The Athletics Federation of India (AFI) has not covered itself in glory by defaming and maligning marathoner O.P. Jaisha. The federation’s response, that she and her coach denied water or refreshments during her marathon run at the Rio Olympics, seems flimsy prima facie. A person running 42 km in 42 centigrade temperature and not accepting personalized drinks—somehow it doesn’t just add up.
The AFI’s arguments are actually excuses, and lame ones at that. Do you ask marathoners if they need personalized drinks? Isn’t it obvious that they would need some refreshments? And even if Jaisha and her coach had refused the drinks for whatever reasons—e.g., language and naivete—wasn’t it the duty of the AFI to provide them water nonetheless? Would cricket authorities allow a batsman to play without safety gear if he expressed the desire to do that? What were the AFI’s 16 officials expected to do in Rio anyway? Assist sportspersons? Or enjoy the joie de vivre the city is famous for?
It is clear as day that the AFI failed miserably in its duty; its failure could have actually cost Jaisha her life. And now it is insinuating that the Kerala athlete is playing some dirty game or perhaps aiming at cheap publicity. “We fail to comprehend why Ms Jaisha, who has been nurtured and trained with relentless dedication by the foreign expert and the AFI for years, chose to state incorrect information in her interview to a section of the media,” it said in a statement.
Notice the condescending attitude: ‘We did so much for you, and you are peddling lies against us.’ What remained unsaid but was very much evident from the statement was: ‘Thou shalt not tell on us.’ Evidently, the AFI bosses are intimidating her.
The AFI seems to have succeeded in convincing (coercing?) another marathoner, Kavita Raut, to toe its line. She said, “AFI provided all facilities, have no complaint against them. I can only speak for myself, I was offered energy drinks, etc., by the officials before the marathon but I had refused. O.P. Jaisha and her coach didn’t join the Assemblies so maybe that’s why they didn’t know about keeping a personal water bottle [at the designated station].”
It is quite clear that the AFI has decided to go on the offensive.
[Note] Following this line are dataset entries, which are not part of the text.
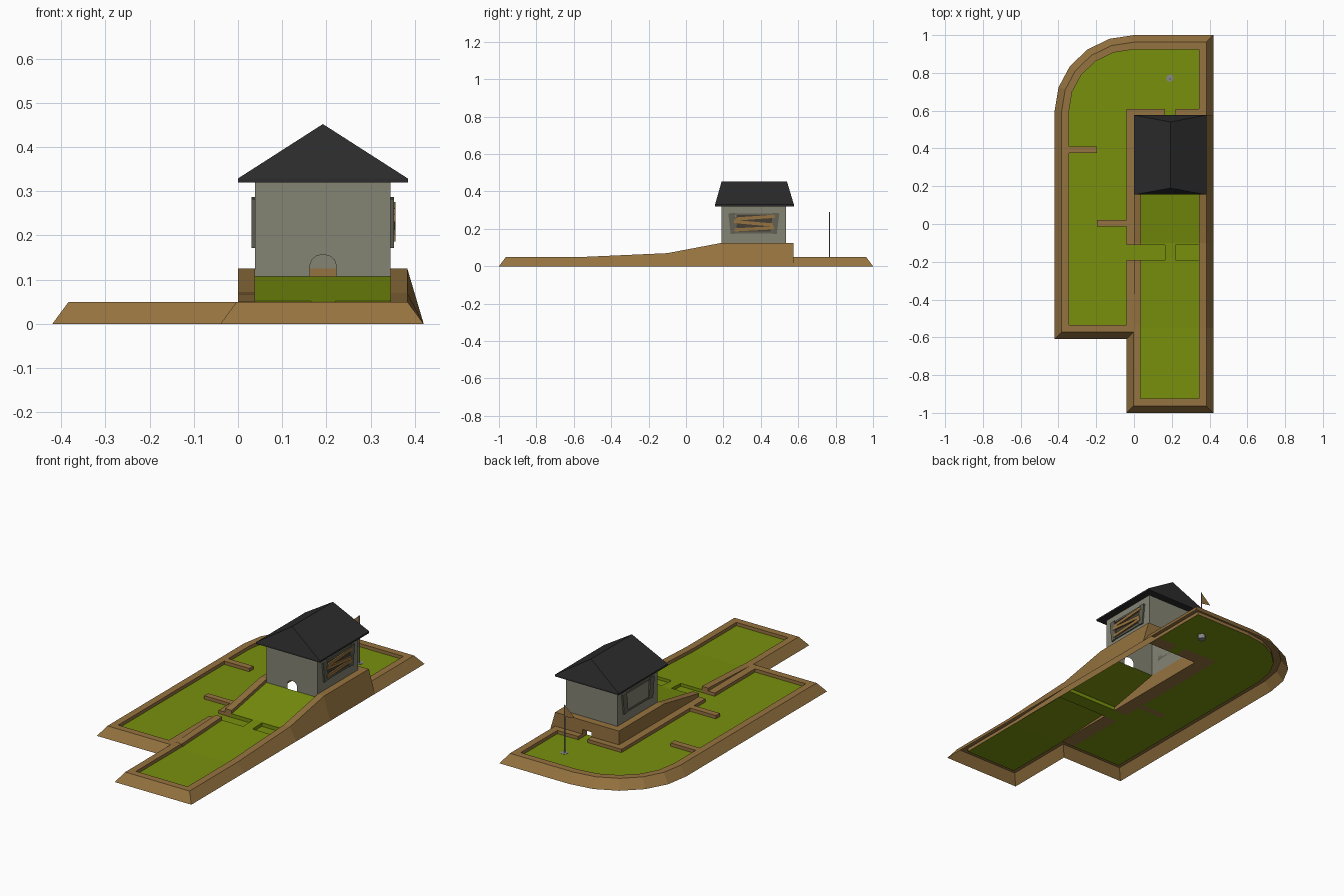
import bpy, math
from mathutils import Vector

if "Cube" in bpy.data.objects:
    bpy.data.objects.remove(bpy.data.objects["Cube"])

def mat(name, c):
    m = bpy.data.materials.new(name)
    m.diffuse_color = (*c, 1)
    m.use_nodes = True
    m.node_tree.nodes["Principled BSDF"].inputs["Base Color"].default_value = m.diffuse_color
    return m

WOOD = mat("wood", (0.30, 0.17, 0.05))
GREEN = mat("turf green", (0.19, 0.28, 0.004))
WALL = mat("wall grey", (0.23, 0.23, 0.175))
TRIM = mat("shutter grey", (0.12, 0.12, 0.09))
ROOF = mat("roof charcoal", (0.025, 0.025, 0.025))
DARK = mat("window dark", (0.06, 0.05, 0.035))
METAL = mat("metal grey", (0.25, 0.25, 0.25))

def obj(name, verts, faces, m):
    me = bpy.data.meshes.new(name)
    me.from_pydata([tuple(v) for v in verts], [], faces)
    me.materials.append(m)
    me.update()
    o = bpy.data.objects.new(name, me)
    bpy.context.collection.objects.link(o)
    return o

def prism(name, yz, x0, x1, m):
    """Extrude a yz outline along x."""
    n = len(yz)
    v = [(x0, *p) for p in yz] + [(x1, *p) for p in yz]
    f = [(i, (i + 1) % n, n + (i + 1) % n, n + i) for i in range(n)]
    return obj(name, v, f + [tuple(range(n))[::-1], tuple(range(n, 2 * n))], m)

def box(name, x0, x1, y0, y1, z0, z1, m):
    return prism(name, [(y0, z0), (y1, z0), (y1, z1), (y0, z1)], x0, x1, m)

def cylinder(name, x, y, z0, z1, r, m, n=12):
    bpy.ops.mesh.primitive_cylinder_add(vertices=n, radius=r, depth=z1 - z0,
                                        location=(x, y, (z0 + z1) / 2))
    o = bpy.context.object
    o.name = name
    o.data.materials.append(m)

FLOOR, TOP = 0.032, 0.05
RISE = [(-2, 0), (-0.55, 0), (-0.10, 0.02), (0.19, 0.075), (0.575, 0.075)]

def rise(y):
    """Height added along the ramp lane."""
    for (a, ha), (b, hb) in zip(RISE, RISE[1:]):
        if y <= b + 1e-5:
            return ha + (hb - ha) * (y - a) / (b - a)
    return 0

# outer rim: a profile swept round the mitred course outline
path = [(0.42, y) for y in (-1, -0.55, -0.10, 0.19, 0.575, 0.5755, 1)]
path += [(-0.42 * math.sin(math.radians(a)), 0.6 + 0.4 * math.cos(math.radians(a)))
         for a in range(0, 91, 18)]
path += [(-0.42, -0.61), (-0.04, -0.61), (-0.04, -1)]
path = [Vector(p) for p in path]
N = len(path)

def inset(d):
    out = []
    for i, p in enumerate(path):
        a = (p - path[i - 1]).normalized()
        b = (path[(i + 1) % N] - p).normalized()
        na, nb = Vector((-a.y, a.x)), Vector((-b.y, b.x))
        out.append(p + (na + nb) * d / (1 + na.dot(nb)))
    return out

verts = []
for d, z in ((0, 0), (0.037, TOP), (0.075, TOP), (0.075, FLOOR)):
    for p, q in zip(inset(d), path):
        h = rise(q.y) if q.x > 0.3 and 0 < z - FLOOR + 1e-9 and z == TOP else 0
        verts.append((p.x, p.y, z + h))
faces = [(k * N + i, k * N + (i + 1) % N, (k + 1) * N + (i + 1) % N, (k + 1) * N + i)
         for k in range(3) for i in range(N)]
obj("outer_rim", verts, faces, WOOD)

# lower turf: return lane, gutter and putting area with a notch
low = [p for p in inset(0.075) if p.y > 0.595 or p.x < -0.3]
low += [(-0.04, -0.535), (-0.04, -0.19), (0.345, -0.19), (0.345, -0.11), (-0.04, -0.11),
        (-0.04, 0.61), (0.165, 0.61), (0.165, 0.535), (0.22, 0.535), (0.22, 0.61), (0.345, 0.61)]
obj("lower_turf", [(p[0], p[1], FLOOR) for p in low], [tuple(range(len(low)))], GREEN)

# ramp turf: strips with a narrow bridge over the gutter
def strip(name, x0, x1, ys):
    v = [(x, y, FLOOR + rise(y)) for y in ys for x in (x0, x1)]
    obj(name, v, [(2 * i, 2 * i + 1, 2 * i + 3, 2 * i + 2) for i in range(len(ys) - 1)], GREEN)

strip("start_turf", 0.035, 0.345, (-0.925, -0.55, -0.19))
strip("ramp_turf", 0.035, 0.345, (-0.11, -0.10, 0.19))
strip("bridge_turf", 0.165, 0.22, (-0.19, -0.11))
for y in (-0.19, -0.11):
    z = FLOOR + rise(y)
    obj("gutter_wall", [(0.035, y, FLOOR), (0.345, y, FLOOR), (0.345, y, z), (0.035, y, z)],
        [(0, 1, 2, 3)], GREEN)
for x in (0.165, 0.22):
    obj("bridge_side", [(x, -0.19, FLOOR), (x, -0.11, FLOOR), (x, -0.11, FLOOR + rise(-0.11)),
                        (x, -0.19, FLOOR + rise(-0.19))], [(0, 1, 2, 3)], GREEN)

# rails between the lanes, open at the gutter
for y0, y1 in ((-0.535, -0.19), (-0.11, 0.575)):
    ys = [y0] + [y for y, _ in RISE if y0 < y < y1] + [y1]
    prism("ramp_rail", [(y1, FLOOR), (y0, FLOOR)] + [(y, TOP + rise(y)) for y in ys], 0, 0.038, WOOD)
    box("lane_rail", -0.04, 0, y0, y1, FLOOR, TOP, WOOD)

# house base at the back, with the ball outlet
box("base_back_left", 0.038, 0.165, 0.535, 0.575, FLOOR, 0.125, WOOD)
box("base_back_right", 0.22, 0.345, 0.535, 0.575, FLOOR, 0.125, WOOD)
box("base_lintel", 0.165, 0.22, 0.535, 0.575, 0.075, 0.125, WOOD)
box("back_rail_left", -0.04, 0.165, 0.575, 0.61, FLOOR, TOP, WOOD)
box("back_rail_right", 0.22, 0.345, 0.575, 0.61, FLOOR, TOP, WOOD)

# obstacles in the return lane
box("obstacle_far", -0.347, -0.195, 0.375, 0.41, FLOOR, TOP, WOOD)
box("obstacle_near", -0.195, -0.04, -0.012, 0.022, FLOOR, TOP, WOOD)

# house walls with an arched doorway
X0, X1, Y0, Y1, ZB, ZT = 0.038, 0.345, 0.19, 0.535, 0.107, 0.325
arch = [(0.1925 - 0.0295 * math.cos(math.pi * i / 6), 0.133 + 0.024 * math.sin(math.pi * i / 6))
        for i in range(7)]
front = [(X0, ZB), (0.163, ZB)] + arch + [(0.222, ZB), (X1, ZB), (X1, ZT), (X0, ZT)]
n = len(front)
v = [(x, Y0, z) for x, z in front]
v += [(X0, Y1, ZB), (X1, Y1, ZB), (X1, Y1, ZT), (X0, Y1, ZT)]
obj("house_walls", v, [tuple(range(n)), (n - 3, n + 1, n + 2, n - 2),
                       (n + 1, n, n + 3, n + 2), (n, 0, n - 1, n + 3)], WALL)

# hipped roof
v = [(x, y, z) for z in (0.32, 0.329) for x, y in
     ((0, 0.155), (0.384, 0.155), (0.384, 0.577), (0, 0.577))]
v += [(0.192, 0.19, 0.452), (0.192, 0.54, 0.452)]
obj("roof", v, [(3, 2, 1, 0), (0, 1, 5, 4), (1, 2, 6, 5), (2, 3, 7, 6), (3, 0, 4, 7),
                (4, 5, 8), (5, 6, 9, 8), (6, 7, 9), (7, 4, 8, 9)], ROOF)

# windows with crooked shutters; boards on the right side only
def plank(name, y, z, w, h, deg, x0, x1, m):
    a = math.radians(deg)
    pts = [(sy * w / 2, sz * h / 2) for sy, sz in ((-1, -1), (1, -1), (1, 1), (-1, 1))]
    prism(name, [(y + p * math.cos(a) - q * math.sin(a), z + p * math.sin(a) + q * math.cos(a))
                 for p, q in pts], x0, x1, m)

for x, s in ((X0, -1), (X1, 1)):
    pane = DARK if s > 0 else WALL
    plank("window_pane", 0.365, 0.229, 0.19, 0.095, 0, x, x + s * 0.003, pane)
    for z in (0.18, 0.278):
        plank("window_frame", 0.365, z, 0.21, 0.01, 0, x, x + s * 0.006, TRIM)
    plank("shutter_front", 0.25, 0.229, 0.035, 0.112, 7, x, x + s * 0.008, TRIM)
    plank("shutter_rear", 0.475, 0.229, 0.035, 0.112, -7, x, x + s * 0.008, TRIM)
for z, deg, y in ((0.20, 3, 0.365), (0.23, -5, 0.36), (0.26, 4, 0.37)):
    plank("window_board", y, z, 0.21, 0.017, deg, X1 + 0.003, X1 + 0.011, WOOD)

# cup, pole and pennant
cylinder("cup", 0.19, 0.772, 0.008, FLOOR + 0.001, 0.019, METAL)
cylinder("flag_pole", 0.19, 0.768, FLOOR, 0.29, 0.003, METAL, 6)
obj("pennant", [(0.19, 0.768, 0.29), (0.19, 0.768, 0.225), (0.13, 0.768, 0.235)], [(0, 1, 2)], WOOD)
So, secretary C.K. Valson accused Jaisha of not just bad performance at Rio but also of duplicity: “She underperformed in the marathon, maybe that’s why she has thrown this blame.”
In other words, everybody is wrong—sportspersons, coaches, maybe also the Rio organizers—but not India’s sports organizations and the self-serving officials running them. It needs to be mentioned that former Indian Olympic Association secretary general Lalit Bhanot, who is facing charges related to the Commonwealth Games Scam, was recommended in June 2015 by the AFI for election to the post of vice-president of the Asian Athletics Association. Bhanot, who was associated with the AFI for a decade, was duly elected to the post. Such are the antecedents of the AFI.
And it is hurling vile charges at the athlete who risked her life to ensure that the image of her nation doesn’t get sullied: she kept running till she finished the race, despite the severest strain her body felt. Till date, she has not recovered from that day’s ordeal.
Instead of commending her for her heroic exertion, the federation is trying to demean and humiliate her.
The Sports Ministry has set up a two-member committee to probe the allegations made by Jaisha. The panel comprises Joint Secretary (Sports) Onkar Kedia and Director (Sports) Vivek Narayan.
This is a typical sarkari trick to defuse a crisis. Since it is obvious that the AFI bosses have failed Jaisha, a failure that could have had dire consequences for her, the proper response should be the dismissal of the entire federation and, if the need be, legal action against them. They have made it clear that they would not resign out of shame or remorse, for they are shameless and insolent.
Tough action against them will also help Sports Minister Vijay Goel, facing flak and ridicule for his selfie adventures, redeem himself.